Where the look suffers most is the colour palette. It’s made up of mostly dull earth tones like green and brown. While the colours suit the WWII theme quite well, there is a real lack of any personality or “pop” going on here aside from a film reel effect used once in a while. Even the enemy bullets look very subdued, especially compared to other shooters that commonly use bright pinks, blues or whites to signify incoming fire.
Opinions about 1942: Joint Strike will most likely be divided based on the gameplay. This is an old-school arcade game through and through. There are no unlockables to speak of, no saving between levels and no plane customization. Players even have to button mash their way to glory as the game has no autofire feature or option. Surprisingly not even a continue option is present, players will likely become very familiar with the first two or three levels as they try to memorize enemy and boss patterns.
The title does have a healthy online community on PS3 though, providing both co-op partners and high score competition. A standard feature in modern games, the simple addition provides added value in an otherwise small title.
I really didn’t care much for the sound design in this game. The weapon sound effects were mixed far too loud by default, though they end up coming through as more grating than powerful. The music has a string-heavy sound that was obviously aiming for Hollywood style flair. Unfortunately it ends up very forgettable even when it’s not drowned out by the sound effects.
Despite feeling almost archaic at times, I really did enjoy playing through 1942: Joint Strike. Stripping away a lot of the flash and difficulty concessions found in newer shooters is something that will be appreciated and respected by old-school fans of the genre. Unfortunately, things like not having autofire or a checkpoint system will chase away a lot of people as well, leaving the game’s audience likely defined by its age. A demo is available on both PlayStation Network and on Xbox Live for the sister 360 version.
+ Faithful to the original game
+ Fun co-op play both locally and online
- Bland look and sound
- No saving or continue options
- Some bosses get recycled in a short game
Game Forward score: 3/5
Brian J. Papineau > Game Forward
1942: Joint Strike (PSN) Quick Facts:
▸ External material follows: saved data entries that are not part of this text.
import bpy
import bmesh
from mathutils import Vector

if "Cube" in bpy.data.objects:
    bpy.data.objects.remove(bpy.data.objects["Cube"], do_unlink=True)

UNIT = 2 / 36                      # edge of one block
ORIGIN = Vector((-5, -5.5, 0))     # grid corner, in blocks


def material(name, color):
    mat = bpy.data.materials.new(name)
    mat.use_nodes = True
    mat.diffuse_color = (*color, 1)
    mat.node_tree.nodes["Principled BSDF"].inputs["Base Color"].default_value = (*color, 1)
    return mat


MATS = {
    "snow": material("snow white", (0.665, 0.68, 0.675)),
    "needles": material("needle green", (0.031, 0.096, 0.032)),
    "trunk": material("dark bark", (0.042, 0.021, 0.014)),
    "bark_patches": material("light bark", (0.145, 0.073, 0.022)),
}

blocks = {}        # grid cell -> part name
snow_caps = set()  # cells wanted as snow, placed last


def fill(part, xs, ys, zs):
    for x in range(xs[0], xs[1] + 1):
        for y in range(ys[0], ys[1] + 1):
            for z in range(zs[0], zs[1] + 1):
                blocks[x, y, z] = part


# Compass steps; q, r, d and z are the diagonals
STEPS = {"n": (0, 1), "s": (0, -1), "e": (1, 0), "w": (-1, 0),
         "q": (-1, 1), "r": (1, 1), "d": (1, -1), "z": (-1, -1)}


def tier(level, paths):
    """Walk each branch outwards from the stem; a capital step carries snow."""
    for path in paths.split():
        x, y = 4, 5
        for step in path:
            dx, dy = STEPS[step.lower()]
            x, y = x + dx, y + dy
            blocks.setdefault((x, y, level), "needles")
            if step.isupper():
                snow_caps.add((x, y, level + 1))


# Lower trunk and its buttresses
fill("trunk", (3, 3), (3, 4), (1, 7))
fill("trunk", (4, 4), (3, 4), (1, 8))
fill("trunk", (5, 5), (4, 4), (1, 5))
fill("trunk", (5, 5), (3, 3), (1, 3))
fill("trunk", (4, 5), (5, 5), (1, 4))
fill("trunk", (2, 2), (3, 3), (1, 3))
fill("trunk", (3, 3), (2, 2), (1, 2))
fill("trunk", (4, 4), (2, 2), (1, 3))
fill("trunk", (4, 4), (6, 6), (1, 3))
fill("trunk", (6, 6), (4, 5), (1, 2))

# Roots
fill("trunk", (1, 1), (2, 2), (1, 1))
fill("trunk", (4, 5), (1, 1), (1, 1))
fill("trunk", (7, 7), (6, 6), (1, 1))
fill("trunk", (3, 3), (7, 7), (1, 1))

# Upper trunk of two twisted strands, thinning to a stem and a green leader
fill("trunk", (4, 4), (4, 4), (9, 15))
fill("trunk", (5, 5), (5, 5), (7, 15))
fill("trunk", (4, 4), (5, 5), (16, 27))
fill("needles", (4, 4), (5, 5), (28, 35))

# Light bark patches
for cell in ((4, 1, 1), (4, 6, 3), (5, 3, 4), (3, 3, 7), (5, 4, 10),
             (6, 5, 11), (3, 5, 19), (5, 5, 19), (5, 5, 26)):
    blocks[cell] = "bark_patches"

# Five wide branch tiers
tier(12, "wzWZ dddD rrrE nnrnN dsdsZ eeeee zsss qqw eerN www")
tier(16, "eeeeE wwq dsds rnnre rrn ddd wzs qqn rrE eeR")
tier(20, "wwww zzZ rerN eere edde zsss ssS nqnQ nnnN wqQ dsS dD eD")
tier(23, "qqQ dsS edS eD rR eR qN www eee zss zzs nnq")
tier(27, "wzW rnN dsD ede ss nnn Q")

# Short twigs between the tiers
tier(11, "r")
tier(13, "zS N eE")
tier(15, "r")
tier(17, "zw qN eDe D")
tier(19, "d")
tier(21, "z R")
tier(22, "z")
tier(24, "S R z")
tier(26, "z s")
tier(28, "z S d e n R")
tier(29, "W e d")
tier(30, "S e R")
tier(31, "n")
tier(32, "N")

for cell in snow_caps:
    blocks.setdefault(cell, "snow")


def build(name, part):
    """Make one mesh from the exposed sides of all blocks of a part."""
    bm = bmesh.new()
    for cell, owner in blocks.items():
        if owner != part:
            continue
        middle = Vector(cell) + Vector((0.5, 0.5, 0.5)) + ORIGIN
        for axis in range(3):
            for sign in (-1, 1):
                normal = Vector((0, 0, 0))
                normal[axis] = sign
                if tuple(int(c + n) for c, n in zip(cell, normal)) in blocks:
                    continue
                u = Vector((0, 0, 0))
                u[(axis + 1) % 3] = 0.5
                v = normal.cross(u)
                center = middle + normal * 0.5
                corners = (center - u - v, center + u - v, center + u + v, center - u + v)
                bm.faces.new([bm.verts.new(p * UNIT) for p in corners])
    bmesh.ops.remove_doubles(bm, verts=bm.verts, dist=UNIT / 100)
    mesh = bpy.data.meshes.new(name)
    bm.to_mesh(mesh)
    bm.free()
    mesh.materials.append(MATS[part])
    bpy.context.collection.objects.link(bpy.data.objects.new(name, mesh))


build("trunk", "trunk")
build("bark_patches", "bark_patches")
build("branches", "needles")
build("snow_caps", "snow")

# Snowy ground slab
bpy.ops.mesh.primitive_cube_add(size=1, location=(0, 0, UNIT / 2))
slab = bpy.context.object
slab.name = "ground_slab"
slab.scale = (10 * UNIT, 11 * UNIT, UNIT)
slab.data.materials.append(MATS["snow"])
Genre: Vertical Scrolling Shoot ‘Em Up
Developer: Backbone Entertainment Emeryville
Publisher: Capcom Digital
Release Date: July 23, 2008
Price: $9.99 USD/CAD
ESRB Rating: E 10+ (Everyone 10 and up)